Well, I wanted to post about the massive amount of rain and snow that fell last week but for the 2nd time I've lost the graphics I was working on.  Ugh.  That will have to come in the next post.  Obviously the storm last weekend was very significant.  Many have said that it's never happened that late before but many have short memories.  One of the latest spring significant snows that have occurred in western Kansas was May 21, 1931.  Another major storm on Mothers Day in (1913?) caused extensive tree and crop damage.  May 2 and 3 of 1978 and again in 1979 there was big snow.  Just 4 years ago on May 2nd there was significant accumulations of snow!  Anyway, the impacts from this latest storm (in the area of the snow) may have been more significant because of the advanced (ahead of normal) vegetative growth.   I hope to do a graphic in the next post when I get a chance next week.  I guess there are all types of issues - plant damage due to the weight of the snow - the freeze - too much water....wait too much after we went through a 2 month period of almost no moisture?  At the Dodge City airport there was a 60 day stretch of only 0.01" (mid Jan - mid Mar) and now it's the wettest start to the year (Jan 1 to May 6) on record!

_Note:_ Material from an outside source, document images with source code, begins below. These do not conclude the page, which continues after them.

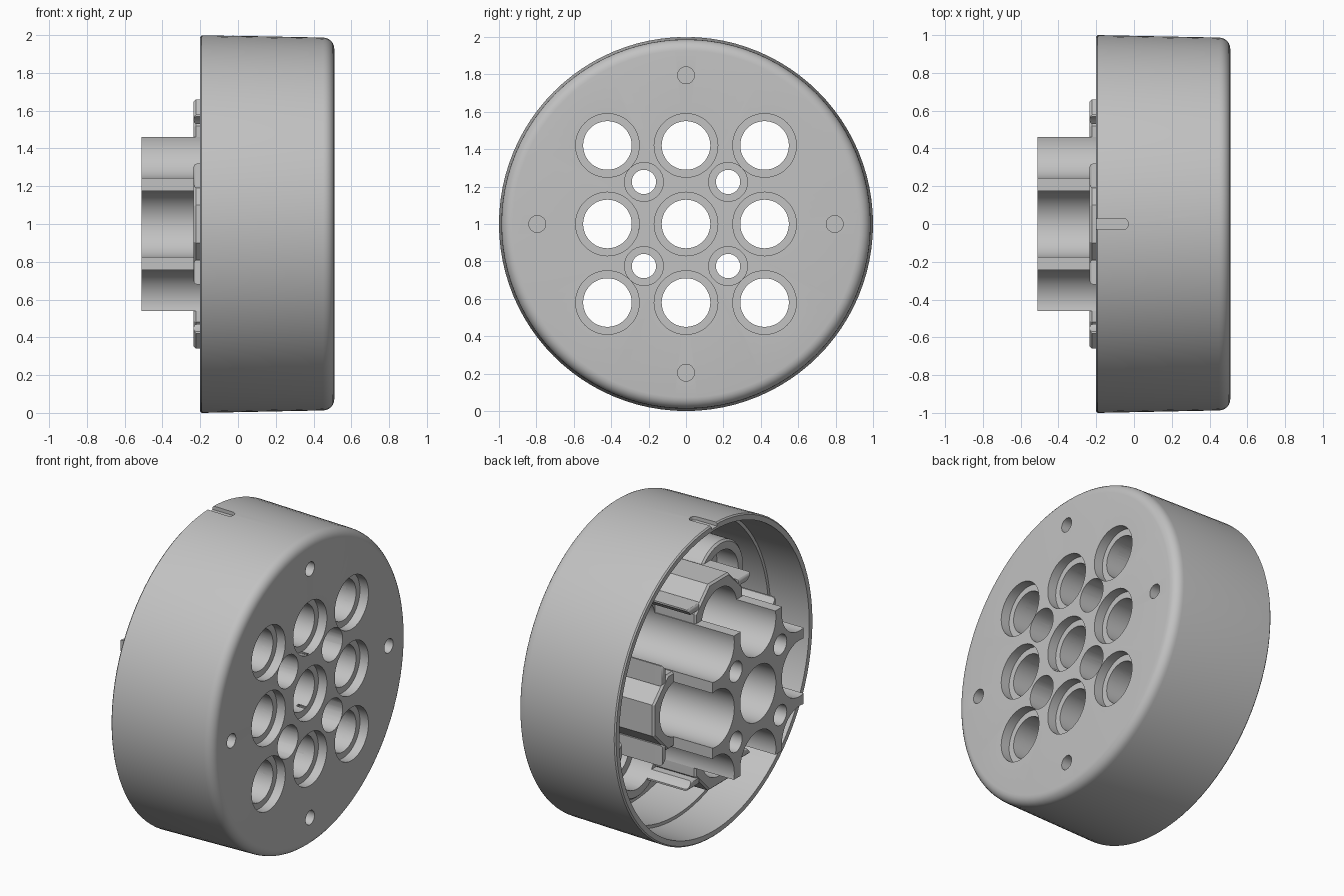
import bpy, bmesh, math
from mathutils import Vector, Matrix

old = bpy.data.objects.get("Cube")
if old:
    bpy.data.objects.remove(old)

grey = bpy.data.materials.new("plain_grey")
grey.use_nodes = True
colour = (0.54, 0.54, 0.54, 1)
grey.diffuse_color = colour
grey.node_tree.nodes["Principled BSDF"].inputs["Base Color"].default_value = colour

PITCH = 0.42      # spacing of the nine large bores
POST = 0.225      # offset of the four screw holes
PLATE = 0.38      # inside of the face plate
ROOT = PLATE + 0.01
SEAT = 0.2        # depth where the bores widen
CENTRE = Vector((0, 0, 1))


def lathe(bm, profile, y=0, z=0, sides=48, turn=0):
    """Spin (x, radius) points around an axis along x."""
    part = bmesh.new()
    spin = Matrix.Rotation(turn, 3, 'X')
    verts = [part.verts.new(spin @ Vector((x, 0, r))) for x, r in profile]
    edges = [part.edges.new(pair) for pair in zip(verts, verts[1:])]
    bmesh.ops.spin(part, geom=verts + edges, cent=(0, 0, 0), axis=(1, 0, 0),
                   angle=math.tau, steps=sides)
    bmesh.ops.remove_doubles(part, verts=part.verts, dist=0.0001)
    bmesh.ops.recalc_face_normals(part, faces=part.faces)
    bmesh.ops.translate(part, verts=part.verts, vec=CENTRE + Vector((0, y, z)))
    mesh = bpy.data.meshes.new("part")
    part.to_mesh(mesh)
    part.free()
    bm.from_mesh(mesh)
    bpy.data.meshes.remove(mesh)


def box(bm, low, high, turn=0):
    """Box between two corners, turned around the main axis."""
    low, high = Vector(low), Vector(high)
    matrix = (Matrix.Translation(CENTRE) @ Matrix.Rotation(turn, 4, 'X')
              @ Matrix.Translation((low + high) / 2)
              @ Matrix.Diagonal((*(high - low), 1)))
    return bmesh.ops.create_cube(bm, size=1, matrix=matrix)["verts"]


def finish(bm, name):
    mesh = bpy.data.meshes.new(name)
    bm.to_mesh(mesh)
    bm.free()
    mesh.materials.append(grey)
    obj = bpy.data.objects.new(name, mesh)
    bpy.context.collection.objects.link(obj)
    return obj


def rod(start, end, radius):
    """Closed profile with a slightly eased starting edge."""
    return [(start, 0), (start, radius - 0.012), (start + 0.012, radius),
            (end, radius), (end, 0)]


steps = (-1, 0, 1)

# Cutter for the nine stepped bores
bm = bmesh.new()
for i in steps:
    for j in steps:
        lathe(bm, [(0.6, 0), (0.6, 0.17), (0.45, 0.17), (0.45, 0.13),
                   (SEAT, 0.13), (SEAT, 0.18), (-0.7, 0.18), (-0.7, 0)],
              i * PITCH, j * PITCH)
bore_cutter = finish(bm, "bore_cutter")

# Cutter for the screw holes, pin holes and locating groove
bm = bmesh.new()
for i in (-1, 1):
    for j in (-1, 1):
        lathe(bm, [(0.6, 0), (0.6, 0.104), (SEAT + 0.02, 0.104),
                   (SEAT + 0.02, 0.065), (-0.7, 0.065), (-0.7, 0)],
              i * POST, j * POST, 32)
for k in range(4):
    angle = k * math.pi / 2
    lathe(bm, [(0.6, 0), (0.6, 0.045), (0.42, 0.045), (0.42, 0)],
          0.795 * math.cos(angle), 0.795 * math.sin(angle), 24)
groove = box(bm, (-0.3, -0.03, 0.975), (-0.03, 0.03, 1.1))
ends = [e for e in bm.edges if all(v in groove for v in e.verts)
        and all(v.co.x > -0.1 for v in e.verts)
        and abs(e.verts[0].co.z - e.verts[1].co.z) > 0.05]
bmesh.ops.bevel(bm, geom=ends, offset=0.028, segments=6, profile=0.5, affect='EDGES')
small_cutter = finish(bm, "small_hole_cutter")

parts = []

# Round cup with a filleted face and a stepped thin wall
bm = bmesh.new()
fillet = [(0.45 + 0.06 * math.sin(a), 0.927 + 0.06 * math.cos(a))
          for a in (k * math.pi / 12 for k in range(7))]
lathe(bm, [(PLATE, 0), (PLATE, 0.935), (0.07, 0.935), (0.07, 0.955),
           (-0.2, 0.96), (-0.2, 0.992), (-0.192, 1)]
      + fillet + [(0.51, 0)], sides=96)
parts.append(finish(bm, "cup"))

# Long core, scalloped by the surrounding bores
bm = bmesh.new()
box(bm, (-0.51, -0.46, -0.46), (ROOT, 0.46, 0.46))
parts.append(finish(bm, "scalloped_core"))

# Sleeves around the eight outer bores
for i in steps:
    for j in steps:
        if i == j == 0:
            continue
        bm = bmesh.new()
        if i and j:
            lathe(bm, rod(0.05, ROOT, 0.24), i * PITCH, j * PITCH)
            name = "corner_sleeve"
        else:
            flat = 0.24 / math.cos(math.pi / 8)
            lathe(bm, rod(-0.235, ROOT, flat), i * PITCH, j * PITCH,
                  8, math.pi / 8)
            name = "side_sleeve"
        parts.append(finish(bm, name))

# Pairs of fins flanking each side sleeve
for k in range(4):
    for side in (-1, 1):
        bm = bmesh.new()
        low, high = sorted((side * 0.19, side * 0.32))
        box(bm, (-0.235, low, 0.53), (ROOT, high, 0.58), k * math.pi / 2)
        tips = [e for e in bm.edges if all(v.co.x < 0 for v in e.verts)]
        bmesh.ops.bevel(bm, geom=tips, offset=0.018, segments=3, profile=0.5,
                        affect='EDGES')
        parts.append(finish(bm, "sleeve_fin"))

# Cut the holes and shade
for obj in parts:
    bpy.ops.object.select_all(action='DESELECT')
    obj.select_set(True)
    bpy.context.view_layer.objects.active = obj
    for cutter in (bore_cutter, small_cutter):
        mod = obj.modifiers.new("holes", 'BOOLEAN')
        mod.operation = 'DIFFERENCE'
        mod.solver = 'EXACT'
        mod.object = cutter
        bpy.ops.object.modifier_apply(modifier=mod.name)
    bpy.ops.object.shade_smooth_by_angle(angle=math.radians(30))
for cutter in (bore_cutter, small_cutter):
    bpy.data.objects.remove(cutter)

Currently we're in a transition period with a huge upper ridge across the middle of the county.  The same that "could" bring a brief period of extreme heat this summer.  More on that in later posts...

Another deep weather system will approach the high plains next week.  There are still a lot of uncertainties on the strength and especially the position as it arrives.  I'm not on a computer that I can add my own graphics in this post.  But, this next storm fits perfectly in the cycle of the weather pattern.  This next storm fits the pattern of the mid-January storm.   What this means is that widespread precipitation is expected and amounts will likely be significant.  Here is the latest thinking from the Weather Prediction Center for precip through next Friday (amounts and location will likely change by this time next week):

I hope to have a chance to post later next week to discuss the outlook going into summer.  One thing that I've read and agree with is that the transition month going from spring into summer (May) can be abnormal during the time an El Nino develops.  More on that later...I'll shoot for Wednesday so check back then.